This article is part of a series looking at the manifesto claims made by the main parties in the run up to the 2019 General Election.
The Claim: “Maintain a minimum nuclear deterrent, while pursuing multilateral nuclear disarmament: continuing with the Dreadnought programme, the submarinebased replacement for Vanguard, but procuring three boats and moving to a medium-readiness responsive posture and maintaining the deterrent through measures such as unpredictable and irregular patrolling patterns.”
The Reality: The idea of building three submarines instead of four – the minimum number needed to maintain a continuous at-sea deterrent – would mean that patrols are in fact more predictable as there will be long periods in which submarines are not ready to sail. The UK operates four submarines in this role to ensure that one is always available to sail while the others are in refit, working up for deployment and having just come off patrol.
Verdict: Reducing the fleet from four to three boats would not result in anything beyond negligible cost savings for what would be a significant decrease in availability. It is not correct to say that it’s possible to maintain unpredictable patrolling patterns with only three submarines as foreign states would be fully aware of when submarines are in maintenance or haven’t deployed.
What’s the background here?
The Liberal Democrats have often argued that, post-cold war, a four-submarine nuclear fleet is no longer necessary. However analysts argue that four submarines are needed to maintain ‘continuous at-sea deterrence’ – an approach which allows the UK to keep one of the submarines at on patrol at all times, with enough back-up to switch submarines as needed and cover unexpected eventualities.

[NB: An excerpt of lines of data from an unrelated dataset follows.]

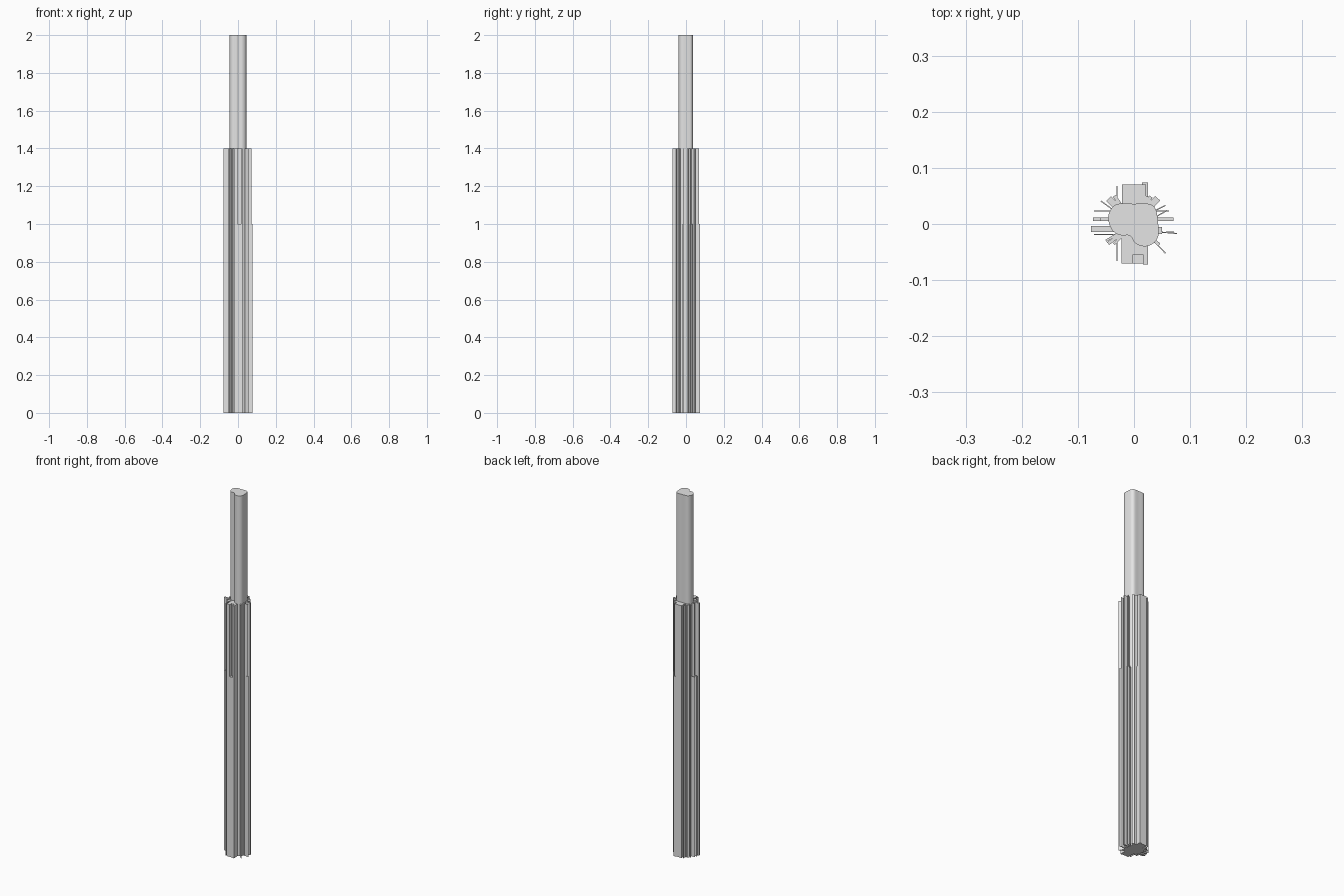
import bpy, bmesh, math
from mathutils import Vector

cube = bpy.data.objects.get("Cube")
if cube:
    bpy.data.objects.remove(cube, do_unlink=True)

grey = bpy.data.materials.new("light_grey")
grey.use_nodes = True
grey.diffuse_color = (0.78, 0.78, 0.78, 1)
grey.node_tree.nodes["Principled BSDF"].inputs["Base Color"].default_value = (0.78, 0.78, 0.78, 1)

LOW, MID, TOP = 1.0, 1.4, 2.0


def prism(name, outline, height):
    """Extrude a plan outline from the ground to a height."""
    bm = bmesh.new()
    face = bm.faces.new([bm.verts.new((x, y, 0)) for x, y in outline])
    up = bmesh.ops.extrude_face_region(bm, geom=[face])
    bmesh.ops.translate(bm, vec=(0, 0, height),
                        verts=[g for g in up["geom"] if isinstance(g, bmesh.types.BMVert)])
    bmesh.ops.recalc_face_normals(bm, faces=bm.faces)
    mesh = bpy.data.meshes.new(name)
    bm.to_mesh(mesh)
    bm.free()
    mesh.materials.append(grey)
    obj = bpy.data.objects.new(name, mesh)
    bpy.context.collection.objects.link(obj)
    return obj


def block(name, x0, x1, y0, y1, height):
    return prism(name, [(x0, y0), (x1, y0), (x1, y1), (x0, y1)], height)


def fin(name, start, end, width, height):
    """Straight upright plate between two plan points."""
    a, b = Vector(start), Vector(end)
    side = (b - a).normalized().orthogonal() * width / 2
    return prism(name, [a - side, b - side, b + side, a + side], height)


def smooth_loop(points, steps=4):
    """Rounded closed outline through the points."""
    pts = [Vector(p) for p in points]
    n, out = len(pts), []
    for i in range(n):
        a, b, c, d = (pts[(i + k) % n] for k in (-1, 0, 1, 2))
        for s in range(steps):
            t = s / steps
            out.append(b + (c - a) * t / 2 + (a * 2 - b * 5 + c * 4 - d) * t * t / 2
                       + (b * 3 - a - c * 3 + d) * t ** 3 / 2)
    return out


# Tall core with two merged round lobes
core = prism("tower_core", smooth_loop([
    (-.028, .036), (-.04, .028), (-.046, .013), (-.043, -.003), (-.036, -.014),
    (-.024, -.02), (-.007, -.021), (.002, -.034), (.018, -.04), (.032, -.036),
    (.041, -.027), (.044, -.013), (.041, .018), (.037, .029), (.026, .036),
    (0, .036)]), TOP)
bpy.context.view_layer.objects.active = core
core.select_set(True)
bpy.ops.object.shade_smooth_by_angle(angle=math.radians(30))

# Broad bays at the back and front
block("back_bay", -.021, .021, 0, .07, MID)
block("back_bay_corner", .014, .025, 0, .074, LOW)
block("back_bay_side", .014, .025, 0, .05, MID)
block("front_bay_inner", -.022, .025, -.054, 0, MID)
block("front_bay_outer", -.022, -.002, -.07, -.05, MID)
block("front_bay_edge", .016, .025, -.072, -.05, MID)
block("front_bay_step", -.002, .016, -.07, -.05, LOW)

# Side piers
block("west_pier_back", -.06, 0, .005, .012, MID)
block("west_pier_back_step", -.073, -.055, .005, .012, LOW)
block("west_pier_front", -.077, 0, -.014, -.004, MID)
block("east_pier_back", 0, .07, .005, .012, MID)
block("east_pier_front", 0, .05, -.018, -.005, MID)

# Diagonal buttresses: plan end point, width
for i, (x, y, w) in enumerate([
        (-.045, .045, .012), (-.035, .05, .006), (.042, .046, .012), (.03, .049, .007),
        (-.05, -.03, .004), (-.046, -.035, .006), (-.036, -.036, .005), (.045, -.037, .006)]):
    fin(f"buttress_{i + 1}", (x * .3, y * .3), (x, y), w, MID)

# Thin plates: start, end, height
for i, (a, b, h) in enumerate([
        ((-.03, .023), (-.071, .023), LOW), ((-.03, -.019), (-.071, -.019), LOW),
        ((.03, .023), (.062, .023), LOW), ((.03, .008), (.059, .024), MID),
        ((.02, -.012), (.077, -.017), LOW), ((.02, -.017), (.071, -.014), MID),
        ((.03, -.025), (.056, -.052), MID), ((-.03, .02), (-.059, .041), MID),
        ((-.03, .02), (-.03, .068), MID), ((-.03, -.01), (-.03, -.066), MID),
        ((.03, .02), (.056, .033), LOW)]):
    fin(f"thin_fin_{i + 1}", a, b, .002, h)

The UK has already reduced the overall explosive power of its nuclear arsenal by 75% since the cold war. It is also believed that savings to the Ministry of Defence budget might be £3bn to £5bn, and even more in reduced running costs. However, the claim above is that it’s possible to “maintaining the deterrent through measures such as unpredictable and irregular patrolling patterns” and with three boats, that’s not possible.